WORK TO BE COMPLETED → Beginning with the first line and ending with the one containing "bpy.data.objects.remove(cutter)", copy the lines of the listing below exactly; omit everything else.

STORED DATA →
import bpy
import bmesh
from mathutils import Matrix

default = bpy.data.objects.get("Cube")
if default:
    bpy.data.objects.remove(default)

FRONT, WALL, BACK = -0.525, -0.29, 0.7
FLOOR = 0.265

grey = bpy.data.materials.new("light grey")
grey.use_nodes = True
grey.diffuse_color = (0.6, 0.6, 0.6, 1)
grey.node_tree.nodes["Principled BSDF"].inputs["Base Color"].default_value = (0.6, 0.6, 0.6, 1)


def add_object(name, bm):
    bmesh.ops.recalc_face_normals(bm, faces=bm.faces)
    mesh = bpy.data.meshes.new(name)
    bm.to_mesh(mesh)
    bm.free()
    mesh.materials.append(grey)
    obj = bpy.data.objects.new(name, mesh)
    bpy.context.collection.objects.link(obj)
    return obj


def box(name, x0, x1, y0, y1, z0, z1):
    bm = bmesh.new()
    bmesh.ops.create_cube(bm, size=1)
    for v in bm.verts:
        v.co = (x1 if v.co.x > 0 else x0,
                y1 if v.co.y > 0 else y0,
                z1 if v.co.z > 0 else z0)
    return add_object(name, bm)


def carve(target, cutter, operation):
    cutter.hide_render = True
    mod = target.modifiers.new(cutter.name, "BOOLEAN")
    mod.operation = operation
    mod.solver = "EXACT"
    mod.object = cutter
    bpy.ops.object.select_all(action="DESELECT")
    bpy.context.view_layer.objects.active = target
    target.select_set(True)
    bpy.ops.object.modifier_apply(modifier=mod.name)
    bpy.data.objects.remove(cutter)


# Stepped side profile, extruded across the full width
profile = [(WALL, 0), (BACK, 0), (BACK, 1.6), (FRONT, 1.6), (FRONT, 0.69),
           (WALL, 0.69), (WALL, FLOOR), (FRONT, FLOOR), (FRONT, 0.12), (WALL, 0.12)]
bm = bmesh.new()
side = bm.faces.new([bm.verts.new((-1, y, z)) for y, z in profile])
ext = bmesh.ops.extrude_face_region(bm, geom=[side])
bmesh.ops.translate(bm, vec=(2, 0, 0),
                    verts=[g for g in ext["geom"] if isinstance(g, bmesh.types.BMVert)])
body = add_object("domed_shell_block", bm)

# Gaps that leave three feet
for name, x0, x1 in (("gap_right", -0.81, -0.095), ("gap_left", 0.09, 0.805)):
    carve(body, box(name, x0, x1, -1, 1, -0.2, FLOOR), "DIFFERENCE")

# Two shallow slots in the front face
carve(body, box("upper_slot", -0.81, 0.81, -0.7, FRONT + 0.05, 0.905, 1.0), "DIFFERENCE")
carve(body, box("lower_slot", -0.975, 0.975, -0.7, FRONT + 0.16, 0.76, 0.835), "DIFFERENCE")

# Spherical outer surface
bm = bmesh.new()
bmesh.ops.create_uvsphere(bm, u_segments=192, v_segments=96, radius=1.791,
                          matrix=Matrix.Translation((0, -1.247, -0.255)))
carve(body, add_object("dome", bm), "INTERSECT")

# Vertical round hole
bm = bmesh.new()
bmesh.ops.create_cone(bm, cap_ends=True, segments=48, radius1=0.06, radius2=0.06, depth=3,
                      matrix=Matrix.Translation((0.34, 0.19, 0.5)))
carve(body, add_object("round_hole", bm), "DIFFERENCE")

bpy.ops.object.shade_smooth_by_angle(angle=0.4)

EXERCISE RESPONSE →
import bpy
import bmesh
from mathutils import Matrix

default = bpy.data.objects.get("Cube")
if default:
    bpy.data.objects.remove(default)

FRONT, WALL, BACK = -0.525, -0.29, 0.7
FLOOR = 0.265

grey = bpy.data.materials.new("light grey")
grey.use_nodes = True
grey.diffuse_color = (0.6, 0.6, 0.6, 1)
grey.node_tree.nodes["Principled BSDF"].inputs["Base Color"].default_value = (0.6, 0.6, 0.6, 1)


def add_object(name, bm):
    bmesh.ops.recalc_face_normals(bm, faces=bm.faces)
    mesh = bpy.data.meshes.new(name)
    bm.to_mesh(mesh)
    bm.free()
    mesh.materials.append(grey)
    obj = bpy.data.objects.new(name, mesh)
    bpy.context.collection.objects.link(obj)
    return obj


def box(name, x0, x1, y0, y1, z0, z1):
    bm = bmesh.new()
    bmesh.ops.create_cube(bm, size=1)
    for v in bm.verts:
        v.co = (x1 if v.co.x > 0 else x0,
                y1 if v.co.y > 0 else y0,
                z1 if v.co.z > 0 else z0)
    return add_object(name, bm)


def carve(target, cutter, operation):
    cutter.hide_render = True
    mod = target.modifiers.new(cutter.name, "BOOLEAN")
    mod.operation = operation
    mod.solver = "EXACT"
    mod.object = cutter
    bpy.ops.object.select_all(action="DESELECT")
    bpy.context.view_layer.objects.active = target
    target.select_set(True)
    bpy.ops.object.modifier_apply(modifier=mod.name)
    bpy.data.objects.remove(cutter)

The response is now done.